By Holland Cooke
BLOCK ISLAND, RI — Remember that riveting scene in “Mission Impossible III?” At a swank Vatican City reception, the MI force kidnaps Philip Seymour Hoffman’s villainous character…and nobody knows. The switcheroo is high tech. In a back room, a 3D printer creates a mask that enables Cruise to masquerade as the abducted Hoffman, and walk right out the front door.
Don’t shrug this off as something you only see in the movies. Elsewhere in Hollywood, one Jay Leno has spent a small fortune on high-end 3D printers, to produce otherwise-unavailable engine parts for his couple hundred collectable cars. At the 2014 Consumer Electronics Show, there’ll be an entire Tech Zone dedicated to 3D printing; so look for my CES coverage here in January, and listen for my reports on “America in the Morning” and my client stations.
Back when ex-DJs my age got into radio, we played the hits. And “a hit” was a song, on a 45-rpm vinyl disc, sold in brick-and-mortar storefronts. Now, songs are digital downloads from Amazon and iTunes. And the definition of “television” has broadened to include Hulu, Netflix, and other interlopers investing aggressively in their own hits. Real soon, “a hit” will be 3D print software code. You’ll order the part or gadget you need from Amazon or iTunes, and the author will print-and-ship to order.

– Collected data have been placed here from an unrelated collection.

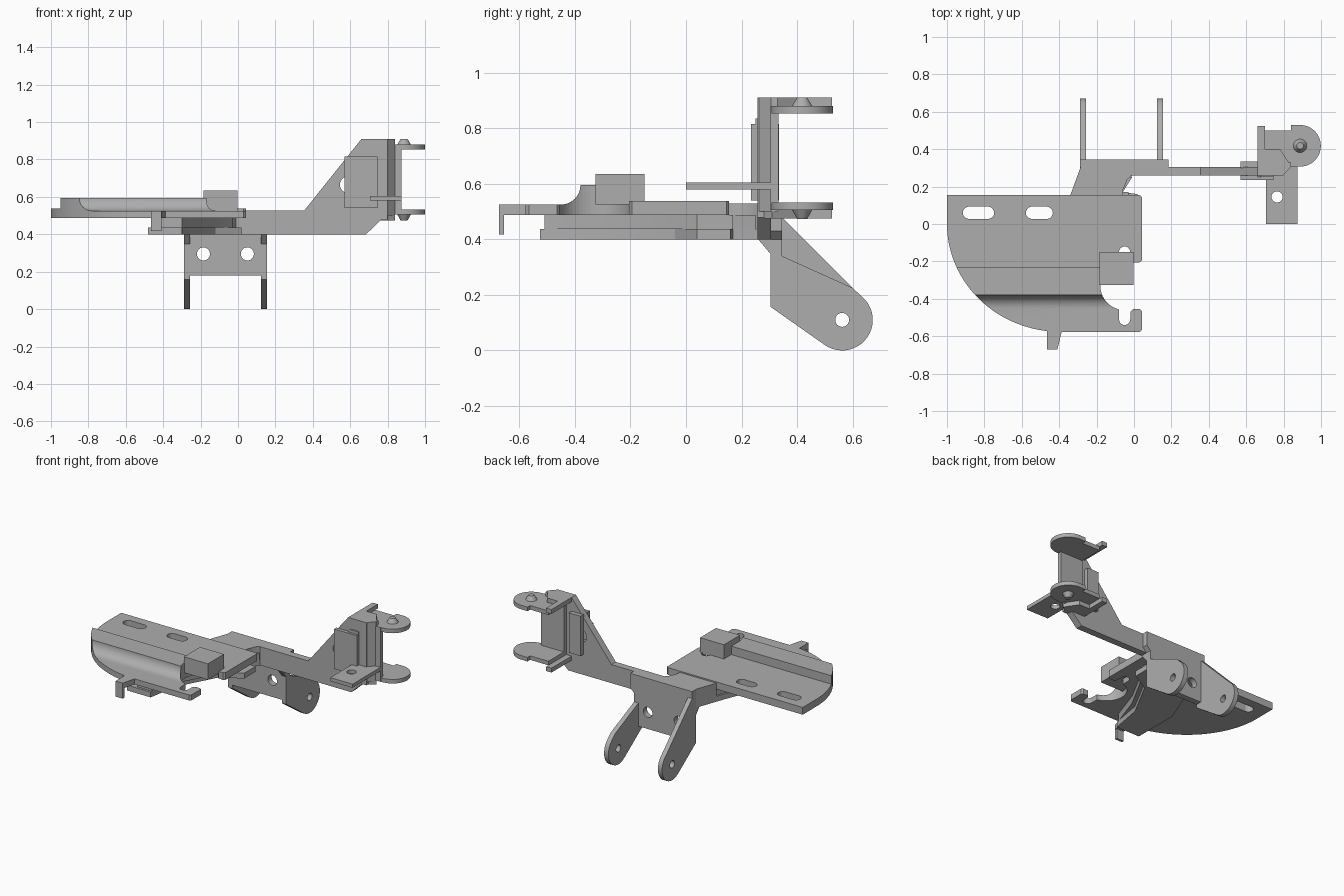
import bpy, bmesh, math
from mathutils import Vector

grey = bpy.data.materials.new("plain grey")
grey.diffuse_color = (0.42, 0.42, 0.42, 1)


def prism(name, axis, pts, lo, hi):
    """Extrude a 2D outline along an axis: z uses (x,y), y uses (x,z), x uses (y,z)."""
    def place(p, t):
        return {"z": (p[0], p[1], t), "y": (p[0], t, p[1]), "x": (t, p[0], p[1])}[axis]
    bm = bmesh.new()
    a = [bm.verts.new(place(p, lo)) for p in pts]
    b = [bm.verts.new(place(p, hi)) for p in pts]
    bm.faces.new(a)
    bm.faces.new(b)
    n = len(pts)
    for i in range(n):
        bm.faces.new((a[i], a[(i + 1) % n], b[(i + 1) % n], b[i]))
    bmesh.ops.recalc_face_normals(bm, faces=bm.faces)
    me = bpy.data.meshes.new(name)
    bm.to_mesh(me)
    bm.free()
    me.materials.append(grey)
    ob = bpy.data.objects.new(name, me)
    bpy.context.collection.objects.link(ob)
    return ob


def box(name, x0, x1, y0, y1, z0, z1):
    return prism(name, "z", [(x0, y0), (x1, y0), (x1, y1), (x0, y1)], z0, z1)


def arc(cx, cy, r, a0, a1, n=16, ry=None):
    ry = ry or r
    return [(cx + r * math.cos(math.radians(a0 + (a1 - a0) * i / n)),
             cy + ry * math.sin(math.radians(a0 + (a1 - a0) * i / n))) for i in range(n + 1)]


def circle(cx, cy, r, n=24):
    return arc(cx, cy, r, 0, 360 - 360 / n, n - 1)


def slot(x0, x1, cy, r):
    return arc(x0 + r, cy, r, 90, 270, 10) + arc(x1 - r, cy, r, -90, 90, 10)


def boolean(ob, cutter, op="DIFFERENCE"):
    m = ob.modifiers.new("cut", "BOOLEAN")
    m.operation, m.object, m.solver = op, cutter, "EXACT"
    cutter.hide_render = True
    cutter.hide_set(True)


# Stepped deck: side profile limited to the rounded outline with a keyhole notch
profile = [(0.155, 0.487), (0.155, 0.537), (-0.23, 0.537), (-0.23, 0.595), (-0.38, 0.595)]
profile += arc(-0.45, 0.595, 0.07, 0, -90, 10)[1:] + [(-0.577, 0.525), (-0.577, 0.487)]
deck = prism("deck", "x", profile, -1.05, 0.1)
kx, ky = -0.05, -0.33
outline = [(-1, 0.155), (-1, 0)] + arc(-0.39, 0, 0.61, 180, 270, 32, 0.577)[1:]
outline += [(0.03, -0.577), (0.042, -0.565), (0.042, -0.465), (0.03, -0.455), (-0.005, -0.455), (-0.02, -0.47)]
outline += arc(kx, -0.51, 0.03, 0, -180, 10)
outline += arc(kx, ky, 0.13, 256, 104, 24)
outline += arc(kx, -0.15, 0.03, 180, 0, 10)
outline += [(-0.02, -0.19), (-0.005, -0.205), (0.03, -0.205), (0.042, -0.195), (0.042, 0.145), (0.03, 0.155)]
boolean(deck, prism("deck_outline_cutter", "z", outline, 0.3, 0.8), "INTERSECT")
for i, (x0, x1) in enumerate([(-0.915, -0.748), (-0.578, -0.434)]):
    boolean(deck, prism(f"deck_slot_cutter_{i}", "z", slot(x0, x1, 0.06, 0.033), 0.3, 0.8))

# Block on top of the deck and hanging hook at the front
box("deck_block", -0.185, -0.002, -0.325, -0.15, 0.525, 0.635)
prism("hook_tab", "z", [(-0.465, -0.672), (-0.41, -0.672), (-0.385, -0.57), (-0.465, -0.57)], 0.487, 0.525)
box("hook_tip", -0.465, -0.41, -0.672, -0.655, 0.418, 0.49)

# Strut running beneath the deck
prism("lower_strut", "z", [(-0.48, -0.525), (-0.3, -0.525), (-0.26, -0.3), (-0.12, -0.04), (0.02, 0.04),
                           (0.02, 0.16), (-0.06, 0.17), (-0.01, 0.26), (-0.285, 0.305), (-0.36, 0.1),
                           (-0.48, -0.2)], 0.40, 0.437)
prism("upper_strut", "z", [(-0.41, -0.51), (-0.3, -0.51), (-0.22, -0.28), (-0.1, -0.06), (-0.03, 0.04),
                           (-0.03, 0.17), (-0.06, 0.17), (-0.01, 0.25), (-0.285, 0.25), (-0.34, 0.12),
                           (-0.41, -0.1)], 0.437, 0.487)
prism("strut_root", "z", [(-0.34, 0.155), (-0.06, 0.155), (-0.06, 0.18), (-0.035, 0.24), (-0.01, 0.262),
                          (0.03, 0.262), (0.03, 0.306), (-0.285, 0.306)], 0.40, 0.528)

# Cranked arm rising to the side bracket
arm = prism("arm", "y", [(-0.02, 0.40), (0.685, 0.40), (0.765, 0.478), (0.80, 0.478), (0.80, 0.91),
                         (0.66, 0.91), (0.355, 0.528), (-0.02, 0.528)], 0.258, 0.306)
boolean(arm, prism("arm_hole_cutter", "y", circle(0.59, 0.665, 0.045), 0.2, 0.4))
prism("arm_corner", "z", [(0.795, 0.258), (0.84, 0.306), (0.84, 0.33), (0.78, 0.33)], 0.50, 0.91)

# Small plates clamped on the arm end
box("front_pad", 0.57, 0.745, 0.234, 0.26, 0.54, 0.815)
box("rear_pad", 0.57, 0.66, 0.30, 0.335, 0.54, 0.815)
prism("pad_cap", "y", [(0.655, 0.81), (0.745, 0.81), (0.745, 0.835), (0.68, 0.835)], 0.25, 0.30)

# Shelf with a hole
shelf = box("shelf", 0.705, 0.875, 0.0, 0.306, 0.58, 0.605)
boolean(shelf, prism("shelf_hole_cutter", "z", circle(0.765, 0.145, 0.03), 0.5, 0.7))

# C-shaped hinge bracket with round ears, pointed pivots and side tabs
box("hinge_wall", 0.70, 0.875, 0.304, 0.332, 0.505, 0.88)
ear = [(0.70, 0.31)] + arc(0.888, 0.418, 0.111, -90, 90, 24) + [(0.84, 0.529), (0.84, 0.50), (0.70, 0.50)]
for label, z0, z1, tip, tab in [("upper", 0.852, 0.88, 0.91, 0.88), ("lower", 0.505, 0.533, 0.473, 0.475)]:
    prism(f"{label}_hinge_ear", "z", ear, z0, z1)
    h = abs(tip - (z1 if label == "upper" else z0))
    bpy.ops.mesh.primitive_cone_add(vertices=24, radius1=0.036, radius2=0.018, depth=h,
                                    location=(0.888, 0.418, tip + (-h / 2 if label == "upper" else h / 2)),
                                    rotation=(0 if label == "upper" else math.pi, 0, 0))
    pivot = bpy.context.object
    pivot.name = f"{label}_hinge_pivot"
    pivot.data.materials.append(grey)
    prism(f"{label}_side_tab", "z", [(0.66, 0.28), (0.80, 0.28), (0.84, 0.31), (0.78, 0.40), (0.70, 0.40),
                                     (0.70, 0.525), (0.66, 0.525)], tab, tab + 0.03)

# Rear fork: web with two holes, and two legs with rounded ends
web = prism("fork_web", "y", [(-0.288, 0.18), (0.155, 0.18), (0.155, 0.40), (0.185, 0.43), (0.185, 0.528),
                              (-0.288, 0.528)], 0.304, 0.345)
for i, x in enumerate((-0.185, 0.05)):
    boolean(web, prism(f"web_hole_cutter_{i}", "y", circle(x, 0.295, 0.035), 0.2, 0.5))
for label, x0, x1, top in [("left", -0.288, -0.256, 0.48), ("right", 0.122, 0.155, 0.34)]:
    leg = prism(f"{label}_fork_leg", "x", [(0.304, top), (0.304, 0.157)]
                + arc(0.562, 0.11, 0.11, -125, 40, 20) + [(0.60, 0.225), (0.345, top)], x0, x1)
    boolean(leg, prism(f"{label}_leg_hole_cutter", "x", circle(0.562, 0.11, 0.025), x0 - 0.1, x1 + 0.1))
    prism(f"{label}_gusset", "x", [(0.258, 0.402), (0.306, 0.345), (0.306, 0.402)], x0, x1)

# Keep flat faces crisp and round walls smooth
for ob in [o for o in bpy.data.objects if not o.hide_render]:
    bpy.ops.object.select_all(action="DESELECT")
    ob.select_set(True)
    bpy.context.view_layer.objects.active = ob
    bpy.ops.object.shade_smooth_by_angle(angle=math.radians(30))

If I had a 3D printer, the first thing I’d print is another 3D printer. But I digress.
Here’s what all this means to radio…